At Tuugaalik High School, the kiva is the first space students and the community encounter when they enter the school. The kiva is welcoming, well-lit, and serves a dual purpose as a throughway to the classrooms, gymnasium, and day-care. Interstitial nodes feature bench-like seating with stairs and ramps that allow for community gatherings or teaching. The kiva is oriented so that it descends toward the Arctic Ocean and captures the first natural light that streams after the winter solstice. The colours chosen for the exterior and interior spaces are inspired by the natural environment in which the school is located to reinforce positive connections with the outside. Natural wood details, punctuated with vibrant colour details in this two-storey space, also reflect the natural environment.
“The kiva welcomes community members to become part of the sharing environment,” says Boraks. “Tuugaluuk is more than just a school—it is a place of learning.”
Since opening, Tuugaalik High School has received recognition for its outstanding design from Learning By Design magazine, and American School & University.

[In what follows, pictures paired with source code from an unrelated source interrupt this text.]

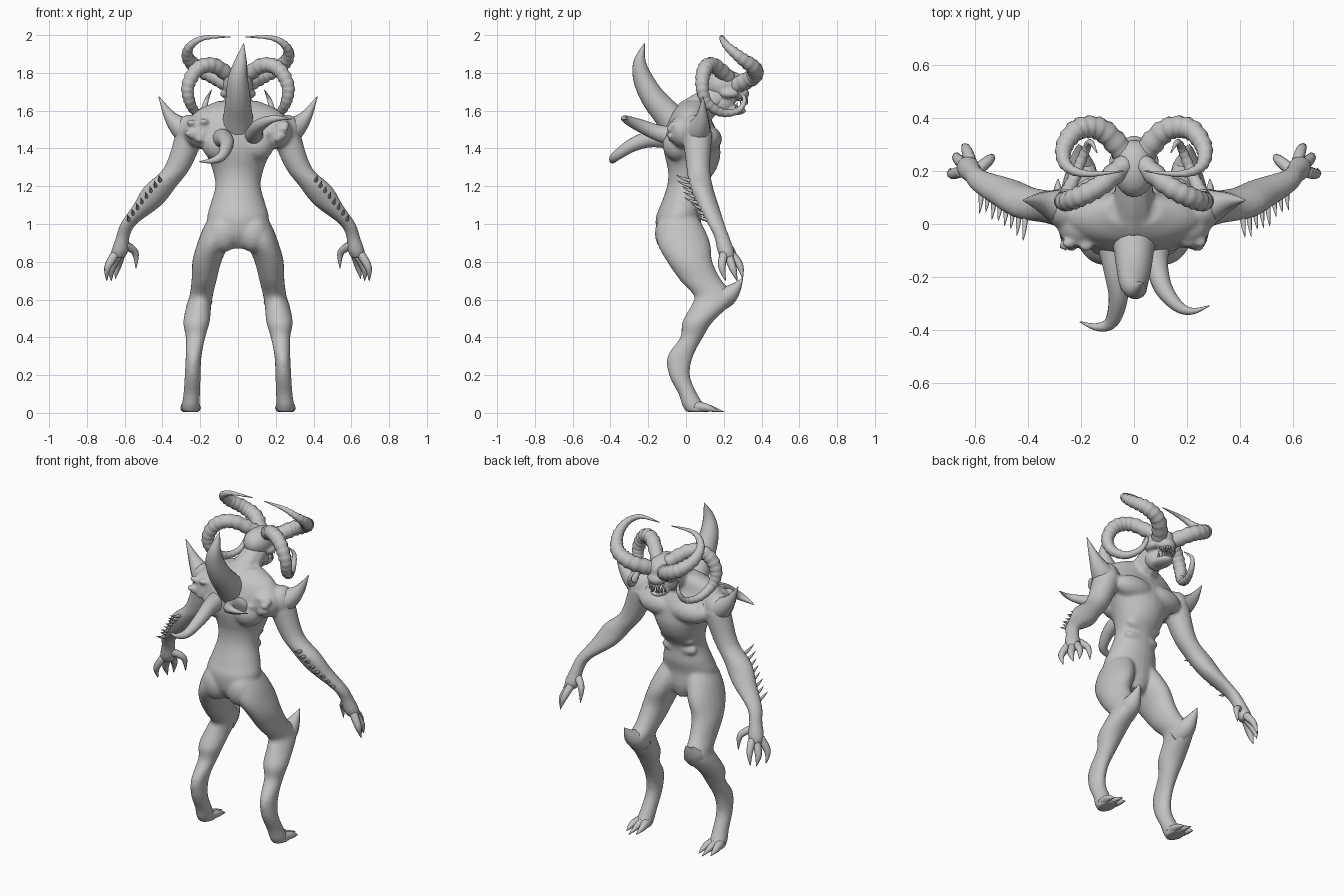
import bpy, bmesh, math, random
from mathutils import Vector, Matrix

random.seed(4)
grey = bpy.data.materials.new("stone_grey")
grey.diffuse_color = (0.55, 0.55, 0.55, 1)


def resample(pts, n):
    """Catmull-Rom through tuples of any length, n steps per span."""
    out = []
    for i in range(len(pts) - 1):
        a, b, c, d = (pts[max(0, min(len(pts) - 1, i + k))] for k in (-1, 0, 1, 2))
        for s in range(n):
            t = s / n
            out.append([0.5 * (2 * q + (r - p) * t + (2 * p - 5 * q + 4 * r - w) * t * t
                               + (3 * q - p - 3 * r + w) * t ** 3) for p, q, r, w in zip(a, b, c, d)])
    return out + [list(pts[-1])]


def skin(bm, rings):
    """Join rings of points into a closed tube."""
    vs = [[bm.verts.new(p) for p in ring] for ring in rings]
    n = len(vs[0])
    for a, b in zip(vs, vs[1:]):
        for i in range(n):
            bm.faces.new((a[i], a[(i + 1) % n], b[(i + 1) % n], b[i]))
    bm.faces.new(vs[0][::-1])
    bm.faces.new(vs[-1])


def limb(bm, pts, s=1, n=4, seg=20):
    """Level oval slices: x, y, z, half width, half depth."""
    ang = [2 * math.pi * i / seg for i in range(seg)]
    skin(bm, [[(s * (x + rx * math.cos(a)), y + ry * math.sin(a), z) for a in ang]
              for x, y, z, rx, ry in resample(pts, n)])


def tube(bm, pts, s=1, n=5, seg=10, ribs=0.0):
    """Round tapering tube along a path of x, y, z, radius."""
    path = resample(pts, n)
    ps = [Vector((s * p[0], p[1], p[2])) for p in path]
    normal, rings = None, []
    for i, p in enumerate(ps):
        t = (ps[min(i + 1, len(ps) - 1)] - ps[max(i - 1, 0)]).normalized()
        if normal is None:
            normal = t.orthogonal()
        normal = (normal - t * normal.dot(t)).normalized()
        side = t.cross(normal)
        r = max(path[i][3], 0.001) * (1 + ribs * ((i % 3) - 1))
        rings.append([p + r * (normal * math.cos(2 * math.pi * k / seg)
                               + side * math.sin(2 * math.pi * k / seg)) for k in range(seg)])
    skin(bm, rings)


def ball(bm, c, r, s=1):
    m = Matrix.Translation((s * c[0], c[1], c[2])) @ Matrix.Diagonal((*r, 1))
    bmesh.ops.create_uvsphere(bm, u_segments=20, v_segments=12, radius=1, matrix=m)


def finish(name, bm):
    bmesh.ops.recalc_face_normals(bm, faces=bm.faces)
    me = bpy.data.meshes.new(name)
    bm.to_mesh(me)
    bm.free()
    me.materials.append(grey)
    for p in me.polygons:
        p.use_smooth = True
    ob = bpy.data.objects.new(name, me)
    bpy.context.collection.objects.link(ob)
    return ob


def blend(ob, voxel, rounds):
    m = ob.modifiers.new("fuse", 'REMESH')
    m.mode, m.voxel_size, m.use_smooth_shade = 'VOXEL', voxel, True
    m = ob.modifiers.new("soften", 'SMOOTH')
    m.factor, m.iterations = 0.5, rounds


# Body: torso, muscles, arms and legs fused into one skin
bm = bmesh.new()
limb(bm, [(0, -.02, .87, .06, .08), (0, -.035, .94, .14, .115), (0, -.04, 1.03, .163, .12),
          (0, -.02, 1.1, .147, .115), (0, 0, 1.2, .12, .1), (0, .03, 1.28, .133, .125),
          (0, .035, 1.35, .16, .145), (0, .03, 1.41, .2, .15), (0, .025, 1.49, .25, .14),
          (0, .02, 1.56, .25, .11), (0, .03, 1.61, .2, .09), (0, .05, 1.65, .11, .06)], seg=28)
tube(bm, [(0, .02, 1.56, .1), (0, .1, 1.63, .08), (0, .2, 1.69, .065)])
for s in (1, -1):
    ball(bm, (.255, .055, 1.49), (.075, .08, .09), s)    # shoulder
    ball(bm, (.1, .115, 1.45), (.13, .075, .07), s)      # chest
    ball(bm, (.19, -.01, 1.49), (.1, .08, .09), s)       # shoulder blade
    ball(bm, (.1, -.04, 1.42), (.09, .085, .09), s)      # flank
    ball(bm, (.08, -.09, .95), (.085, .075, .1), s)      # buttock
    for k in range(10):                                  # rough knobs on the upper back
        ball(bm, (random.uniform(.11, .26), random.uniform(-.085, -.065), random.uniform(1.43, 1.55)),
             (.026, .02, .018), s)
    for k in range(3):                                   # belly folds
        ball(bm, (.04, .105 - .02 * k, 1.32 - .07 * k), (.075, .03, .035), s)
    limb(bm, [(.25, .06, 1.48, .08, .08), (.32, .065, 1.3, .07, .063), (.41, .08, 1.2, .085, .062),
              (.48, .115, 1.1, .075, .058), (.58, .16, 1.0, .043, .045), (.61, .19, .93, .036, .04),
              (.625, .21, .86, .045, .045), (.635, .22, .82, .035, .035)], s)
    limb(bm, [(.07, -.04, 1.08, .05, .07), (.095, -.03, 1.0, .08, .115), (.13, -.012, .9, .085, .14),
              (.165, .02, .8, .077, .12), (.18, .08, .7, .066, .11), (.195, .15, .62, .062, .108),
              (.207, .13, .57, .066, .102), (.22, .06, .48, .07, .08), (.225, .03, .4, .052, .06),
              (.235, -.03, .3, .042, .068), (.24, -.035, .2, .042, .055), (.245, .01, .1, .044, .05),
              (.25, .04, .04, .047, .06), (.25, .07, .005, .045, .07)], s)
blend(finish("body", bm), 0.01, 4)

# Skull with brow, muzzle and open jaw
bm = bmesh.new()
ball(bm, (0, .21, 1.735), (.08, .11, .08))
ball(bm, (0, .285, 1.69), (.055, .05, .04))
ball(bm, (0, .25, 1.6), (.05, .07, .025))
ball(bm, (0, .19, 1.64), (.065, .07, .06))
for s in (1, -1):
    ball(bm, (.045, .285, 1.745), (.04, .03, .022), s)
    ball(bm, (.065, .23, 1.69), (.03, .05, .025), s)
blend(finish("head", bm), 0.009, 2)

# Teeth and eyes
bm = bmesh.new()
for s in (1, -1):
    for i in range(4):
        x, y = .012 + .011 * i, .322 - .004 * i * i
        tube(bm, [(x, y, 1.665, .007), (x, y + .005, 1.63, .001)], s, 2, 6)
        tube(bm, [(x, y - .02, 1.61, .007), (x, y - .015, 1.645, .001)], s, 2, 6)
finish("teeth", bm)
bm = bmesh.new()
for s in (1, -1):
    ball(bm, (.045, .295, 1.722), (.014, .014, .011), s)
finish("eyes", bm)

for s, side in ((1, "right"), (-1, "left")):
    # Ribbed horn curling back, down and forward beside the jaw
    bm = bmesh.new()
    tube(bm, [(.03, .23, 1.77, .04), (.13, .145, 1.84, .04), (.215, .1, 1.82, .039),
              (.265, .085, 1.73, .035), (.255, .11, 1.645, .029), (.22, .19, 1.59, .022),
              (.185, .275, 1.6, .017), (.165, .31, 1.66, .011), (.14, .27, 1.71, .002)], s, 9, 12, .07)
    finish(side + "_curled_horn", bm)

    # Ribbed horn sweeping forward, out and up
    bm = bmesh.new()
    tube(bm, [(.03, .26, 1.73, .045), (.12, .355, 1.78, .043), (.21, .36, 1.825, .04),
              (.265, .29, 1.88, .032), (.255, .22, 1.94, .022), (.18, .19, 1.985, .013),
              (.04, .2, 1.99, .002)], s, 9, 12, .07)
    finish(side + "_upper_horn", bm)

    # Shoulder spike
    bm = bmesh.new()
    tube(bm, [(.23, .05, 1.47, .085), (.3, .07, 1.51, .062), (.36, .085, 1.57, .033),
              (.42, .09, 1.675, .002)], s)
    finish(side + "_shoulder_spike", bm)

    # Fingers, thumb and claws
    bm = bmesh.new()
    for a, b, c in (((.65, .2, .84), (.69, .19, .77), (.695, .21, .7)),
                    ((.64, .225, .83), (.67, .25, .76), (.67, .27, .7)),
                    ((.62, .24, .84), (.635, .285, .78), (.65, .3, .71)),
                    ((.6, .2, .89), (.545, .245, .85), (.54, .26, .765))):
        tube(bm, [(*a, .024), (*b, .019), (*c, .002)], s, 5, 8)
    finish(side + "_fingers", bm)

    # Row of forearm spines
    bm = bmesh.new()
    for i in range(8):
        t = i / 7
        x, y, z = .41 + .165 * t, .04 + .1 * t, 1.225 - .21 * t
        ln = .095 + random.uniform(-.015, .015)
        tube(bm, [(x, y, z, .013), (x + .005, y - ln * .6, z + .015, .008),
                  (x + .01, y - ln, z + .035, .001)], s, 2, 6)
    finish(side + "_forearm_spines", bm)

    # Knee spike
    bm = bmesh.new()
    tube(bm, [(.195, .15, .585, .06), (.2, .215, .618, .055), (.205, .262, .66, .032),
              (.21, .302, .715, .001)], s, 4, 8)
    finish(side + "_knee_spike", bm)

    # Clawed toes
    bm = bmesh.new()
    for x, y in ((.215, .18), (.25, .2), (.287, .17)):
        tube(bm, [(.25 + (x - .25) * .5, .05, .035, .03), (x, .12, .025, .019),
                  (x, y, .006, .002)], s, 4, 8)
    finish(side + "_toes", bm)

# Tall blade on the spine
bm = bmesh.new()
tube(bm, [(0, 0, 1.47, .1), (0, -.09, 1.57, .078), (0, -.175, 1.67, .065), (0, -.228, 1.77, .053),
          (.015, -.245, 1.86, .033), (.03, -.22, 1.955, .002)], seg=14)
finish("spine_blade", bm)

# Two crooked horns low on the back
for name, pts in (
        ("left_back_horn", [(-.09, -.04, 1.45, .06), (-.07, -.18, 1.45, .045), (-.06, -.28, 1.42, .037),
                            (-.085, -.37, 1.36, .026), (-.14, -.39, 1.335, .015), (-.205, -.37, 1.33, .002)]),
        ("right_back_horn", [(.09, -.04, 1.46, .06), (.085, -.14, 1.48, .045), (.11, -.24, 1.52, .035),
                             (.165, -.31, 1.55, .023), (.22, -.33, 1.56, .013), (.285, -.31, 1.555, .002)])):
    bm = bmesh.new()
    tube(bm, pts, n=6, seg=12)
    finish(name, bm)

Another example of how Parkin incorporates IQ principles into our designs in the north is Igloolik High School, opened in 2018. Although Igloolik is a small community located on an island in the Northwest Passage, well north of the Arctic Circle, it is a growing community. Built around the maligait concept to always plan and prepare for the future, the new high school was built at the edge of the community; however, as the population grows, the school will eventually be in the centre of town. With this in mind, Parkin oriented the school such that, together with the middle school and the community centre, a town square is created. The built environment, therefore, does not create borders between the school and the community. The shared space is now a focal point for the people who live, work, and go to school in Igloolik.
The school accommodates 230 students and includes specialty classrooms for learning trades, science, and computers. in addition to serving student activities, the gymnasium can be used by the whole community.
Through careful listening and adapting to the specific needs of the north, the design teams worked closely with the people who would use the facilities and incorporated Inuit knowing into the decision and design process. Together, they created vital social hubs that serve their communities but also belong in and to their environments.
Creating Better Educational Environments With Parkin
As an employee-owned, award-winning architectural firm serving Canadian and international clients, Parkin Architects Limited prides itself on its specialized design that creates functional, rich, and meaningful environments. Every project we undertake receives nothing less than the closest attention to detail and direct involvement of Directors and Principals.
By integrating cultural and architectural principles in educational architecture, we can create environments that positively impact lives. Book a consultation at our Toronto, Ottawa, or Vancouver offices to discuss your next project today.